▶ [What the task asks]:
Take from the material every line that contains the word "name".

-- Opening Marker --

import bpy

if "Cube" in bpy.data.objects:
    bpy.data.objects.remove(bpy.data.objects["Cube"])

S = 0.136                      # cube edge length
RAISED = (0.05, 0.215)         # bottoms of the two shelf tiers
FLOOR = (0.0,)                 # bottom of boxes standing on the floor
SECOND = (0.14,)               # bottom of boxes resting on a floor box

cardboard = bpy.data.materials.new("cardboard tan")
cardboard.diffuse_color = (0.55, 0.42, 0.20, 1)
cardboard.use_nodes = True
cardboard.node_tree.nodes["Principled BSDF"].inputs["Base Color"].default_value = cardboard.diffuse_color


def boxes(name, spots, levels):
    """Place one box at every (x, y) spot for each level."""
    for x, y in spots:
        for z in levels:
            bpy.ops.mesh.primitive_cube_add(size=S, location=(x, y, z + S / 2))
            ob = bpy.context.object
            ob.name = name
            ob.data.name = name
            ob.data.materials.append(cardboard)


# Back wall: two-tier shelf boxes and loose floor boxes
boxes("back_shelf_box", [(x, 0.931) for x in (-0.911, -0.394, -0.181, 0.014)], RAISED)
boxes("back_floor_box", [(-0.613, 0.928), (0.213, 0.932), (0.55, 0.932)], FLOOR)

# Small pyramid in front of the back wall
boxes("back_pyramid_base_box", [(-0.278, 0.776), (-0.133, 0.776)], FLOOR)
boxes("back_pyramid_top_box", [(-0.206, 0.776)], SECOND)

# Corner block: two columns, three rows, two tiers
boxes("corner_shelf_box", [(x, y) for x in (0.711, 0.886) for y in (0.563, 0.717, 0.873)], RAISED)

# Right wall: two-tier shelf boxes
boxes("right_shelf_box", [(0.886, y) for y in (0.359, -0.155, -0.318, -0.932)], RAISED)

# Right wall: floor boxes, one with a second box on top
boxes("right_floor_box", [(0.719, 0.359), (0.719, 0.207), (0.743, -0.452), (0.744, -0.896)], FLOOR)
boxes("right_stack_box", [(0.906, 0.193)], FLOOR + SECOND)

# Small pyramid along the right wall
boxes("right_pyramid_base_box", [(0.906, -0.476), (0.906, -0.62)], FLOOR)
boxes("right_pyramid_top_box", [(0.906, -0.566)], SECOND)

-- Closing Marker --

▶ [Expected output]:
def boxes(name, spots, levels):
            ob.name = name
            ob.data.name = name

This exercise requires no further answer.